LinkedIn boasts more than 530 million user profiles, and Facebook is the most widely used social media platform with 79 percent of U.S. internet users. These users are driving website traffic. In fact, 80 percent of social media B2B leads come from LinkedIn. The keys are establishing a credible presence, creating great content to effectively reach your target audience, and then engaging with that audience.
Myth 8: Social media is just a place to push out content.
As a legal marketer, you can demonstrate a real ROI if you can prove you are getting business from your work. Monitor and listen to see what your clients are doing and saying.
“Social media is an excellent way to monitor and listen to conversations that are relevant to your partners, and potentially their clients,” said Postizzi. “We may monitor what is being shared on social media about a pro bono matter we are working on, a specific change in the law, or a host of other areas when appropriate. And we, of course, are also active on social media when it comes to public relations.”
Willig, Williams & Davidson, a union-side law firm in Philadelphia, created a social media committee in which the members draft new and timely content, share relevant news stories, and engage on hot-button issues on their Facebook page. When they shared a Supreme Court decision that affected one union, they had 6,636 views, 36 shares and more than 30 positive comments within hours. In addition, one of the firm’s labor attorneys was interviewed by Bloomberg Law as a result of a Google search that brought up a relevant blog she published and shared via social media.
Law firms should also monitor comments by lawyers across matters and encourage them to share posts by other attorneys in the firm. Get lawyers engaged and encourage them to follow clients and explore opportunities from different social media sources.
Myth 9: Social media creates an unnecessary risk to the firm.
There is a lot of risk on social media; attorneys certainly have validity in their fears. But this article has addressed the various ways in which social media can be a boon in law firm marketing. Legal marketers should act as thought leaders in their firm by addressing the risks and non-risks and explaining the value of social media to their attorneys by developing a social media policy for firm management that can then be used as a training tool for firm staff. Present the value of the social media policy, and then videotape the training to post to your firm intranet for any new staff training and update it every few years.
Myth 10: Social media does not affect bottom line or bring in business.
You cannot always show an ROI on social engagement. With that said, it is important to have a good strategy that is aligned with your goals and includes talking to the right audience in the right places. Utilize Google Analytics to show trends and validate that potential clients are going to your website through social media.
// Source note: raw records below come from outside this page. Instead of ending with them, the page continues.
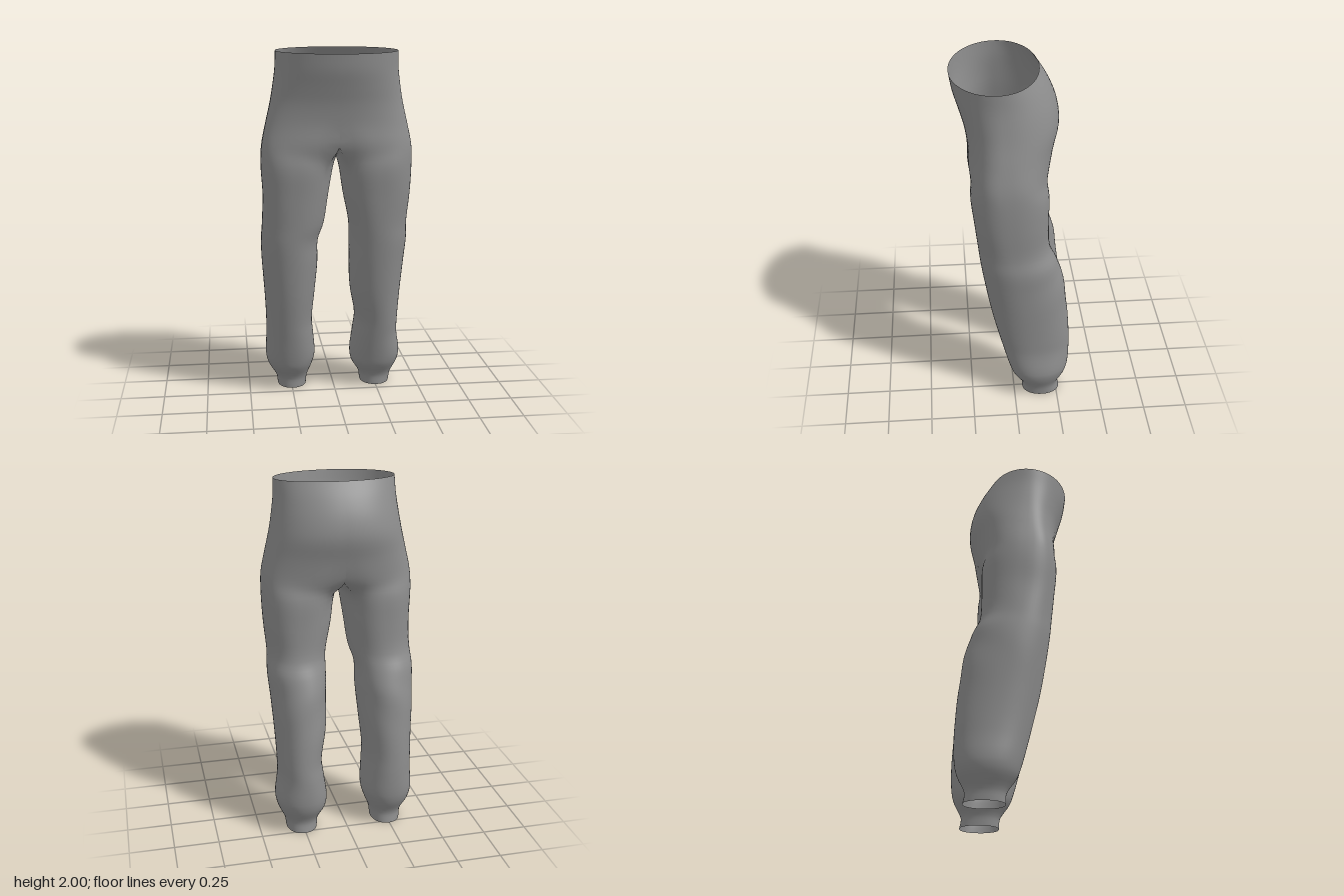
import * as THREE from 'three';
import { mergeVertices, mergeGeometries } from 'three/addons/utils/BufferGeometryUtils.js';

// Hip rings: y front, y back, half width, z front, z back, z of widest point,
// squareness front, squareness back, centre dent
const HIPS = [
  [1.98, 2.0, 0.335, 0.325, -0.144, 0.08, 1, 0.97, 0],
  [1.89, 1.91, 0.338, 0.31, -0.2, 0.075, 0.98, 0.95, 0],
  [1.8, 1.81, 0.35, 0.283, -0.24, 0.07, 0.94, 0.92, 0],
  [1.71, 1.71, 0.366, 0.257, -0.252, 0.065, 0.88, 0.88, 0],
  [1.6, 1.59, 0.392, 0.24, -0.224, 0.06, 0.78, 0.83, 0.01],
  [1.48, 1.46, 0.416, 0.238, -0.196, 0.055, 0.66, 0.72, 0.08],
];

// Leg rings: y, left inner x, left outer x, right inner x, right outer x, z front, z back, z of widest point
const LEGS = [
  [1.36, 0.014, 0.421, 0.018, 0.421, 0.233, -0.187, 0.05],
  [1.2, 0.04, 0.415, 0.045, 0.412, 0.217, -0.188, 0.04],
  [1.03, 0.075, 0.403, 0.07, 0.418, 0.198, -0.196, 0.02],
  [0.93, 0.083, 0.408, 0.1, 0.422, 0.186, -0.243, -0.01],
  [0.8, 0.086, 0.4, 0.1, 0.42, 0.166, -0.275, -0.04],
  [0.6, 0.1, 0.387, 0.115, 0.405, 0.13, -0.305, -0.08],
  [0.43, 0.13, 0.38, 0.128, 0.397, 0.09, -0.318, -0.11],
  [0.33, 0.12, 0.38, 0.12, 0.396, 0.065, -0.322, -0.12],
  [0.2, 0.105, 0.4, 0.11, 0.4, 0.03, -0.316, -0.14],
  [0.14, 0.112, 0.388, 0.125, 0.385, 0.008, -0.3, -0.14],
  [0.06, 0.158, 0.352, 0.155, 0.34, -0.045, -0.262, -0.15],
  [0.0, 0.168, 0.342, 0.162, 0.33, -0.05, -0.27, -0.16],
];

const OUTER = 40, INNER = 16, SUB = 4; // columns outside, columns at the inseam, rows per ring
const CORNER = 0.85; // angle at which the inseam panel starts
const spow = (v, p) => Math.sign(v) * Math.abs(v) ** p;
const SPLIT = (HIPS.length - 1) * SUB;

// Half of a hip ring, from front centre round the side to back centre
function hipPoint([yf, yb, w, zf, zb, zc, pf, pb, dent], u) {
  const t = u * Math.PI, c = Math.cos(t);
  const p = c > 0 ? pf : pb;
  const x = u === 0 || u === 1 ? 0 : w * Math.sin(t) ** p;
  const z = zc + spow(c, p) * (c > 0 ? zf - zc : zc - zb);
  const hollow = 1 - dent * Math.exp(-((x / 0.09) ** 2));
  return new THREE.Vector3(x, yb + (yf - yb) * (c + 1) / 2, z * hollow);
}

// Point on a closed leg ring; angle 0 is the front, growing outwards
function legPoint([y, li, lo, ri, ro, zf, zb, zc], right, angle) {
  const [xi, xo] = right ? [ri, ro] : [li, lo];
  const s = Math.sin(angle), c = Math.cos(angle);
  const p = s > 0 && y > 1.1 ? 0.84 : 0.94; // thighs are squarer on the outside
  const x = (xi + xo) / 2 + spow(s, p) * (xo - xi) / 2;
  const z = zc + spow(c, p) * (c > 0 ? zf - zc : zc - zb);
  return new THREE.Vector3(x, y, z);
}

// Soft slanting fold round the back of the knee
function addFolds(point, angle) {
  const fade = Math.exp(-(((point.y - 0.85) / 0.18) ** 2));
  const back = Math.max(0, 0.3 - Math.cos(angle));
  const d = 0.004 * fade * back * Math.sin(point.y * 20 - angle * 2.5);
  point.x += Math.sin(angle) * d;
  point.z += Math.cos(angle) * d;
}

// One column of cloth running down through its key points
function column(j, right) {
  const outer = j <= OUTER;
  const u = outer ? j / OUTER : (j - OUTER) / INNER;
  const angle = outer
    ? -CORNER + u * (Math.PI + 2 * CORNER)
    : Math.PI + CORNER + u * (Math.PI - 2 * CORNER);
  const keys = [];
  if (outer) {
    HIPS.forEach((row) => keys.push(hipPoint(row, u)));
  } else {
    // crotch seam sagging between back and front
    const last = HIPS[HIPS.length - 1];
    const seam = hipPoint(last, 1).lerp(hipPoint(last, 0), u);
    seam.y -= 0.055 * Math.sin(Math.PI * u);
    keys.push(seam);
  }
  LEGS.forEach((row) => keys.push(legPoint(row, right, angle)));
  const curve = new THREE.CatmullRomCurve3(keys);
  const points = curve.getPoints((keys.length - 1) * SUB);
  const split = outer ? SPLIT : 0;
  points.forEach((p, i) => {
    if (i <= split) p.x = j === 0 || j >= OUTER ? 0 : Math.max(0, p.x);
    else addFolds(p, angle);
  });
  return points;
}

// One half of the garment: half the hips and a whole leg
function halfGeometry(right) {
  const side = right ? -1 : 1;
  const columns = OUTER + INNER;
  const position = [], index = [], start = [];
  for (let j = 0; j < columns; j++) {
    const points = column(j, right);
    start.push(position.length / 3 - (j > OUTER ? SPLIT : 0));
    points.forEach((p) => position.push(p.x * side, p.y, p.z));
  }
  const rows = (HIPS.length + LEGS.length - 1) * SUB;
  for (let j = 0; j < columns; j++) {
    const a = start[j], b = start[(j + 1) % columns];
    for (let i = j < OUTER ? 0 : SPLIT; i < rows; i++) {
      const quad = [a + i, a + i + 1, b + i, b + i, a + i + 1, b + i + 1];
      index.push(...(right ? quad.reverse() : quad));
    }
  }
  const geometry = new THREE.BufferGeometry();
  geometry.setAttribute('position', new THREE.Float32BufferAttribute(position, 3));
  geometry.setIndex(index);
  return geometry;
}

export function createModel() {
  const group = new THREE.Group();
  group.name = 'trousers';
  // Both halves are welded along the centre seam so the shading stays smooth
  const geometry = mergeVertices(mergeGeometries([halfGeometry(false), halfGeometry(true)]), 1e-4);
  geometry.computeVertexNormals();
  const material = new THREE.MeshStandardMaterial({ color: 0x8c8c8c, side: THREE.DoubleSide });
  const cloth = new THREE.Mesh(geometry, material);
  cloth.name = 'trouserCloth';
  group.add(cloth);
  return group;
}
Having these valuable metrics on hand makes the case for having a valuable social media program and the importance of getting the attorneys involved.
Gina F. Rubel, Esq. (@ginarubel) is president and CEO of Furia Rubel Communications.
Jennifer Simpson Carr (@jsimpsoncarr) is the senior business development manager at Lowenstein Sandler LLP.